That's Andrew McCutchen's line. The bold means that he's leading the National League in slugging percentage. Sure, some of that has to do with his high batting average, but a lot more of it has to do with him entering the All-Star break with 18 home runs -- just five off his career high. And it was McCutchen who was named as Giancarlo Stanton's replacement in the 2012 Home Run Derby.
It's worth remembering that McCutchen is not a large man. Here's a picture of him in front of a standard ketchup bottle:
Well, maybe McCutchen isn't freakishly small. He's not someone like Jose Altuve, who kind of had a Salacious Crumb thing going on when he'd greet Carlos Lee at home plate, but for a guy in the Home Run Derby, McCutchen is definitely on the smaller side. He's listed at 5'10", which probably means he's closer to 5'8".
But it didn't used to be so unusual for players under six feet to be prodigious power hitters. Willie Mays was listed at 5'10". with Mickey Mantle just over that. I have no idea if they used to fudge the heights back then, but even if they didn't, there are still some good compact comparables for McCutchen. Rickey Henderson nearly hit 300 home runs, and he was a similar size to McCutchen. Joe Morgan was even shorter.
If you're wondering what McCutchen's secret is, the main component to his success is probably how he's all good at baseball and stuff. But to get into technical terms, it has to do with his pitch recognition and his short, compact, and amazing swing. Here's his longest home run of the year (446 ft. estimate), which also happened to be his first:
Slowing that down a little for a GIF:
It's a flawless swing -- that's on the cover of the textbook they sell to college students who are happy to sell it back later for 20 percent of what they paid, which allows them to buy booze. The quiet followthrough makes the power seem more unexpected than it actually is.
Another thing about McCutchen's power is that it's still developing. Again, that home run up there was his first of the season. It also came on May 8, well over a month into the season.
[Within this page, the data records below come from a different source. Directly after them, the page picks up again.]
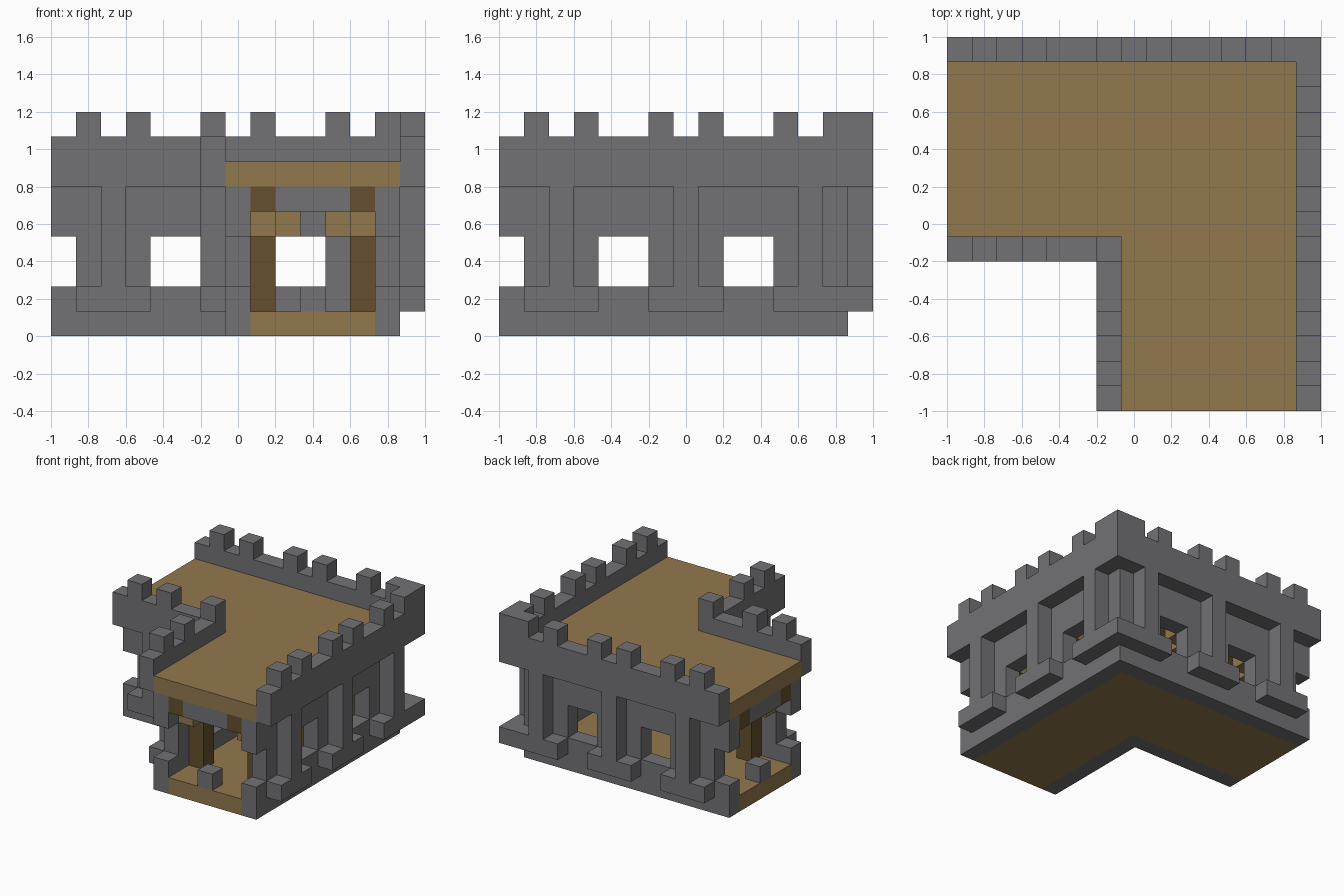
import bpy
import bmesh
from mathutils import Vector

cube = bpy.data.objects.get("Cube")
if cube:
    bpy.data.objects.remove(cube, do_unlink=True)

N = 15             # blocks along each side
U = 2 / N          # size of one block


def material(name, rgb):
    m = bpy.data.materials.new(name)
    m.use_nodes = True
    m.diffuse_color = (*rgb, 1)
    m.node_tree.nodes["Principled BSDF"].inputs["Base Color"].default_value = (*rgb, 1)
    return m


stone = material("grey stone", (0.17, 0.165, 0.175))
wood = material("light wood", (0.29, 0.19, 0.077))
dark_wood = material("dark wood", (0.13, 0.08, 0.028))

cells = {}         # block position -> part name
parts = {}         # part name -> material


def fill(part, mat, xs, ys, zs):
    """Fill a block range and its twin across the diagonal."""
    parts[part] = mat
    for i in range(xs[0], xs[1] + 1):
        for j in range(ys[0], ys[1] + 1):
            for k in range(zs[0], zs[1] + 1):
                cells[i, j, k] = part
                cells[j, i, k] = part


def carve(xs, ys, zs):
    for i in range(xs[0], xs[1] + 1):
        for j in range(ys[0], ys[1] + 1):
            for k in range(zs[0], zs[1] + 1):
                cells.pop((i, j, k), None)
                cells.pop((j, i, k), None)


# The L plan: one wing along y, its twin along x.
# Floor and roof slabs
fill("floor", wood, (8, 12), (0, 12), (0, 0))
fill("roof", wood, (7, 13), (0, 13), (6, 6))

# Outer and inner walls, then the window openings
fill("walls", stone, (13, 13), (0, 13), (0, 5))
fill("walls", stone, (7, 7), (0, 7), (0, 5))
for a, b in ((0, 0), (4, 5), (9, 10)):
    carve((13, 13), (a, b), (2, 3))
    if b < 7:
        carve((7, 7), (a, b), (2, 3))

# Pilasters standing on projecting ledges
for c in (2, 7, 12):
    fill("pilasters", stone, (14, 14), (c, c), (2, 5))
    fill("ledges", stone, (14, 14), (c - 1, min(c + 1, 13)), (1, 1))
fill("ledges", stone, (14, 14), (14, 14), (1, 1))
fill("pilasters", stone, (6, 6), (2, 2), (2, 5))
fill("ledges", stone, (6, 6), (1, 3), (1, 1))

# Overhanging parapet with merlons
fill("parapet", stone, (14, 14), (0, 14), (6, 7))
fill("parapet", stone, (6, 6), (0, 6), (6, 7))
for c in (1, 3, 6, 8, 11, 13, 14):
    fill("merlons", stone, (14, 14), (c, c), (8, 8))
    if c <= 6:
        fill("merlons", stone, (6, 6), (c, c), (8, 8))

# Interior beams under the roof, and a stone lintel and step at each open end
fill("ceiling_beams", dark_wood, (12, 12), (0, 12), (5, 5))
fill("ceiling_beams", dark_wood, (8, 8), (0, 8), (5, 5))
fill("end_lintels", stone, (9, 11), (0, 0), (5, 5))
fill("end_steps", stone, (10, 10), (0, 0), (1, 1))

# Interior posts with wooden brackets around their heads
for i, j, inward in ((12, 2, -1), (12, 7, -1), (12, 12, -1), (8, 2, 1)):
    fill("posts", dark_wood, (i, i), (j, j), (1, 4))
    fill("brackets", wood, (i + inward, i + inward), (j, j), (4, 4))
    for s in (-1, 1):
        if j + s <= 12:
            fill("brackets", wood, (i, i), (j + s, j + s), (4, 4))


def exposed_faces(bm, cell):
    """Add the sides of a block that touch no other block."""
    for axis in range(3):
        for step in (0, 1):
            near = list(cell)
            near[axis] += 2 * step - 1
            if tuple(near) in cells:
                continue
            b, c = (axis + 1) % 3, (axis + 2) % 3
            ring = []
            for db, dc in ((0, 0), (1, 0), (1, 1), (0, 1)):
                p = Vector(cell)
                p[axis] += step
                p[b] += db
                p[c] += dc
                ring.append(bm.verts.new((p.x * U - 1, p.y * U - 1, p.z * U)))
            bm.faces.new(ring if step else ring[::-1])


# One flat-faced object for each part
for part, mat in parts.items():
    bm = bmesh.new()
    for cell, owner in cells.items():
        if owner == part:
            exposed_faces(bm, cell)
    bmesh.ops.remove_doubles(bm, verts=bm.verts, dist=U / 100)
    bmesh.ops.dissolve_limit(bm, angle_limit=0.01, verts=bm.verts, edges=bm.edges)
    mesh = bpy.data.meshes.new(part)
    bm.to_mesh(mesh)
    bm.free()
    mesh.materials.append(mat)
    bpy.context.collection.objects.link(bpy.data.objects.new(part, mesh))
Since then, he's hit 18 home runs in 215 at-bats, good for a .391/.439/.730 line. He's been the hottest player in baseball. More than that, he's been one of the more powerful. He isn't in this derby because he's a novelty.
So if Stanton is the archetype, the beast, the exact image of what a home-run hitter should be, Andrew McCutchen is something of a throwback. He's a classic player -- not short, just retro. Because with a few obvious exceptions, it's not like the parks were smaller back in the day. It's not like smaller players had to hit the ball 350 to center to get a baseball to leave the park fifty or a hundred years ago. They still hit dingers back then. Some of the players hit a lot of them. McCutchen wouldn't have stood out.
He'll stand out on Monday night, though. When Stanton went down, you figured another hulking galoot was going to replace him. Instead it was a waterbug like McCutchen, whose home runs come from the physics of a pure swing more than a gigantic frame. It's a welcome addition and a great way to break up the monotony. It's also a great way to get someone in the Home Run Derby. Because if you can't root for Andrew McCutchen in the 2012 Home Run Derby, I'm not even sure why you follow sports.